The chiefs from Zambia, Mozambique, Malawi and Zimbabwe in a declaration after three days of deliberations at a Women for Change/Plan International organised conference, decided to take affirmative action in view of the high prevalence of child marriages in the region.
The chiefs noted that the high rate of child marriages in SADC has serious negative consequences on education, health, dignity and wellbeing of children, especially girls.
Statistics indicate that child marriages are rife in SADC; particularly in Malawi, Mozambique, Zambia and Zimbabwe. Malawi and Zambia are believed to be among countries with the highest child marriage prevalence of about 50 and 42 percent respectively.
In a bid to harmonise the traditional and statutory minimum marriage age, the chiefs also considered that child marriages perpetuate gender discrimination which robs girls of development and exposes them to violation of human rights.
As custodians of tradition, norms and values, the chiefs said: “We will advocate for the increase of the age of marriage from the current 18 to 21 years in order to safeguard the physical, psychological and social development of the girl-child.”
Senior chieftainess Nkomeshya of the Soli, reading out the chiefs’ declaration, said they would campaign for positive cultural values which promote community ownership of children and endeavour to protect the life and dignity of girls.
“We shall introduce by-laws in our chiefdoms to abolish negative cultural and traditional practices and customs that promote child marriages,” the chiefs declare.
To break cycles of poverty arising from high illiteracy levels in their communities, the chiefs committed themselves to the establishment of adult literacy classes.
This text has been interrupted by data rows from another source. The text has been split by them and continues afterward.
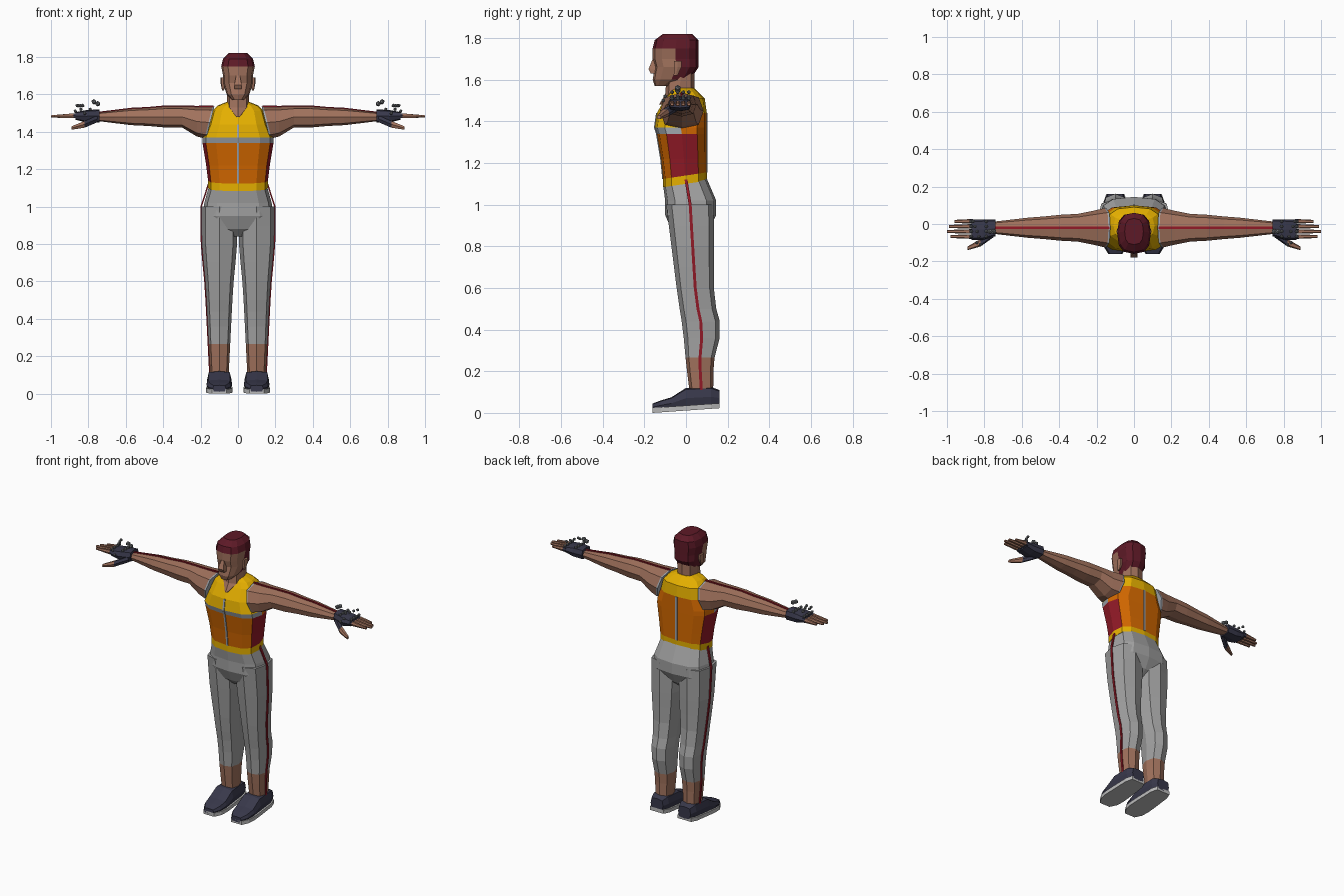
import bpy, bmesh, math
from mathutils import Matrix, Vector

cube = bpy.data.objects.get("Cube")
if cube:
    bpy.data.objects.remove(cube)

COLOURS = {
    "skin": (.36, .17, .11), "hair": (.11, .01, .02), "yellow": (.78, .43, 0),
    "orange": (.66, .14, 0), "red": (.29, .01, .02), "trouser grey": (.36, .36, .36),
    "trim grey": (.36, .39, .43), "navy": (.04, .04, .07), "metal": (.17, .18, .19),
    "sole grey": (.5, .5, .5),
}
materials = {}
for label, rgb in COLOURS.items():
    material = bpy.data.materials.new(label)
    material.use_nodes = True
    material.diffuse_color = (*rgb, 1)
    shader = material.node_tree.nodes["Principled BSDF"]
    shader.inputs["Base Color"].default_value = (*rgb, 1)
    materials[label] = material


def finish(name, bm, colour, mirror):
    """Turn a bmesh into an object; colour is a name or a rule on face centres."""
    bmesh.ops.recalc_face_normals(bm, faces=bm.faces)
    used = []
    for face in bm.faces:
        label = colour if isinstance(colour, str) else colour(face.calc_center_median())
        if label not in used:
            used.append(label)
        face.material_index = used.index(label)
    mesh = bpy.data.meshes.new(name)
    bm.to_mesh(mesh)
    bm.free()
    for label in used:
        mesh.materials.append(materials[label])
    part = bpy.data.objects.new(name, mesh)
    bpy.context.collection.objects.link(part)
    if mirror:
        part.modifiers.new("Mirror", 'MIRROR').use_mirror_merge = False


def loft(name, axis, rings, colour, sides=8, power=.75, mirror=False):
    """Skin rings (position, middle, half size, middle, half size, tilt) along an axis."""
    bm = bmesh.new()
    turn = math.pi / 4 if sides == 4 else 0
    loops = []

    def bend(value):
        return math.copysign(abs(value) ** power, value) if abs(value) > .001 else 0

    for position, a_mid, a_half, b_mid, b_half, *tilt in rings:
        loop = []
        for k in range(sides):
            angle = math.tau * k / sides + turn
            a = a_mid + a_half * bend(math.cos(angle))
            b = b_mid + b_half * bend(math.sin(angle))
            along = position + sum(tilt) * b
            point = {"x": (along, a, b), "y": (a, along, b), "z": (a, b, along)}[axis]
            loop.append(bm.verts.new(point))
        loops.append(loop)
    for lower, upper in zip(loops, loops[1:]):
        for k in range(sides):
            j = (k + 1) % sides
            bm.faces.new((lower[k], lower[j], upper[j], upper[k]))
    bm.faces.new(loops[0])
    bm.faces.new(loops[-1])
    finish(name, bm, colour, mirror)


def strip(name, axis, rings, colour, mirror=False):
    """Square-edged loft for ribbons, boxes and wedges."""
    loft(name, axis, rings, colour, sides=4, power=0, mirror=mirror)


def section(z, width, front, back, tilt=0):
    """Level ring centred on x, from its half width and its front and back."""
    return z, 0, width, (front + back) / 2, (back - front) / 2, tilt


def swell(value, peak, reach):
    return math.exp(-((value - peak) / reach) ** 2)


# Vest: belt, side panels, chest band and yoke
def vest_ring(z, width, front):
    return section(z, width, front, min(.1, 1.6 - z), .15 if z < 1.2 else 0)


vest = [vest_ring(*row) for row in (
    (1.1, .16, -.11), (1.14, .16, -.11), (1.22, .17, -.12), (1.34, .19, -.14),
    (1.37, .19, -.15), (1.44, .16, -.14), (1.51, .14, -.1), (1.54, .11, -.08),
    (1.56, .06, -.06))]


def vest_colour(centre):
    if centre.z - .15 * centre.y < 1.13:
        return "yellow"
    if centre.z < 1.34:
        side = abs(centre.x) > .14 and abs(centre.y) < .07
        return "red" if side else "orange"
    if centre.y > 0:
        return "yellow" if centre.z > 1.45 else "orange"
    return "trim grey" if centre.z < 1.36 else "yellow"


loft("vest", "z", vest, vest_colour, sides=12, power=.7)

# Zip in front and seam behind
for name, side in (("front_zip", -1), ("back_seam", 1)):
    strip(name, "z", [(z, 0, .006, mid + side * half, .004, tilt)
                      for z, x, width, mid, half, tilt in vest[1:6]], "trim grey")

# Neck with a pointed open collar
loft("neck", "z", [section(1.48, .01, -.13, -.09), section(1.53, .06, -.1, .04),
                   section(1.65, .06, -.09, .04)], "skin")


# Head with cropped hair
def head_colour(centre):
    crown = centre.z > 1.74
    nape = centre.y > -.05 and centre.z > 1.61
    return "hair" if crown or nape else "skin"


loft("head", "z", [section(*row) for row in (
    (1.57, .03, -.15, -.07), (1.6, .06, -.16, .02), (1.66, .08, -.15, .06),
    (1.7, .08, -.16, .06), (1.75, .09, -.16, .06), (1.79, .08, -.15, .06),
    (1.82, .05, -.11, .03))], head_colour, sides=12)
strip("nose", "z", [section(1.63, .02, -.17, -.13), section(1.65, .02, -.18, -.13),
                    section(1.7, .01, -.16, -.13)], "skin")
loft("ears", "z", [(1.62, .08, .005, -.05, .01), (1.66, .08, .013, -.04, .02),
                   (1.69, .08, .014, -.04, .02)], "skin", sides=6, mirror=True)


# Arms taper from the shoulder, with swells for upper arm and forearm
def arm_ring(x):
    muscle = .01 * (swell(x, .42, .1) + swell(x, .6, .07))
    return x, -.02, .1 - .09 * x + muscle / 2, 1.48, .075 - .07 * x + muscle


def armhole(start):
    return start, -.02, .105, 1.45, .085, -.25


arms = [arm_ring(x / 100) for x in range(30, 80, 9)]
shoulder = (.22, -.02, .09, 1.455, .08)
loft("armhole_trim", "x", [armhole(.51), armhole(.52)], "trim grey", mirror=True)
loft("arms", "x", [armhole(.52), shoulder] + arms, "skin", mirror=True)
strip("arm_stripes", "x", [(.13, -.02, .006, 1.537, .004)] +
      [(x, y, .006, z + half, .004) for x, y, depth, z, half in [shoulder] + arms],
      "red", mirror=True)

# Gloves, fingers and thumbs
loft("gloves", "x", [(.74, -.02, .045, 1.485, .035), (.81, -.03, .055, 1.483, .033),
                     (.87, -.03, .055, 1.485, .02)], "navy", power=.6, mirror=True)
for k, (name, tip) in enumerate((("index", .98), ("middle", 1), ("ring", .99),
                                 ("little", .96))):
    y = .027 * k - .067
    loft(name + "_fingers", "x", [(.86, y, .012, 1.486, .014), (.88, y, .012, 1.486, .014),
                                  (tip, y, .008, 1.482, .007)],
         lambda centre: "navy" if centre.x < .88 else "skin", sides=6, mirror=True)
loft("thumbs", "x", [(.75, -.05, .02, 1.47, .02), (.82, -.1, .02, 1.44, .02),
                     (.89, -.13, .01, 1.42, .01)],
     lambda centre: "navy" if centre.x < .82 else "skin", sides=6, mirror=True)

# Metal studs and loose links over the gloves
studs = bmesh.new()


def stud(x, y, z, radius=.01):
    place = Matrix.Translation(Vector((x, y, z)))
    bmesh.ops.create_icosphere(studs, subdivisions=1, radius=radius, matrix=place)


for k in range(4):
    y = .027 * k - .067
    stud(.87, y, 1.51)
    stud(.79, y, 1.52)
    stud(.83 + .01 * k, y, 1.54)
stud(.75, -.04, 1.55, .015)
stud(.77, -.04, 1.56, .015)
stud(.84, -.1, 1.52)
stud(.82, -.11, 1.5)
finish("glove_studs", studs, "metal", True)

# Hips
loft("hips", "z", [section(1.11, .155, -.11, .1, .15), section(1.02, .18, -.1, .145),
                   section(.95, .19, -.1, .145), section(.88, .15, -.07, .11),
                   section(.84, .05, -.03, .06)], "trouser grey", sides=12, power=.7)


# Legs lean back as they go down, with swells for thigh and calf
def leg_ring(z):
    calf = swell(z, .4, .1)
    thigh = swell(z, .8, .15)
    return (z, .1, .045 + .05 * z + .01 * thigh,
            .08 - .06 * z + .02 * calf, .05 + .065 * z + .015 * calf)


trousers = [leg_ring(z) for z in (1, .9, .8, .7, .6, .5, .44, .36, .265)]
ankles = [leg_ring(z) for z in (.265, .2, .1)]
loft("trouser_legs", "z", trousers, "trouser grey", mirror=True)
loft("ankles", "z", ankles, "skin", mirror=True)
strip("leg_stripes", "z", [(1.12, .158, .004, 0, .007)] +
      [(z, x + half, .004, y, .007) for z, x, half, y, depth in trousers + ankles[1:]],
      "red", mirror=True)

# Shoes on sloping soles, from toe to heel
shoes, soles = [], []
for y, half, top in ((-.16, .035, .045), (-.12, .06, .06), (-.07, .068, .075),
                     (0, .066, .12), (.12, .06, .125), (.16, .045, .11)):
    ground = .07 * (y + .16)
    shoes.append((y, .1, half, (ground + top) / 2 + .005, (top - ground) / 2 - .005))
    soles.append((y, .1, half + .003, ground + .012, .012))
loft("shoes", "y", shoes, "navy", power=.45, mirror=True)
strip("soles", "y", soles, "sole grey", mirror=True)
By this move, they hope, literate parents would join the campaign against child marriages.
In addition, the chiefs would advocate for enactment or review of laws that guarantee the punishment of perpetrators of child marriage and establish safe houses for survivors of harmful traditional practices.
The traditional rulers hope to engage their governments to domesticate international instruments that safeguard the rights of girls and boys.
Chieftainess Nkomeshya said traditional establishments will collaborate with cooperating partners and their governments to mobilise resources for the implementation of their declarations.
The conference was attended by 24 traditional leaders, among them paramount chiefs, senior chiefs, chiefs and their representatives.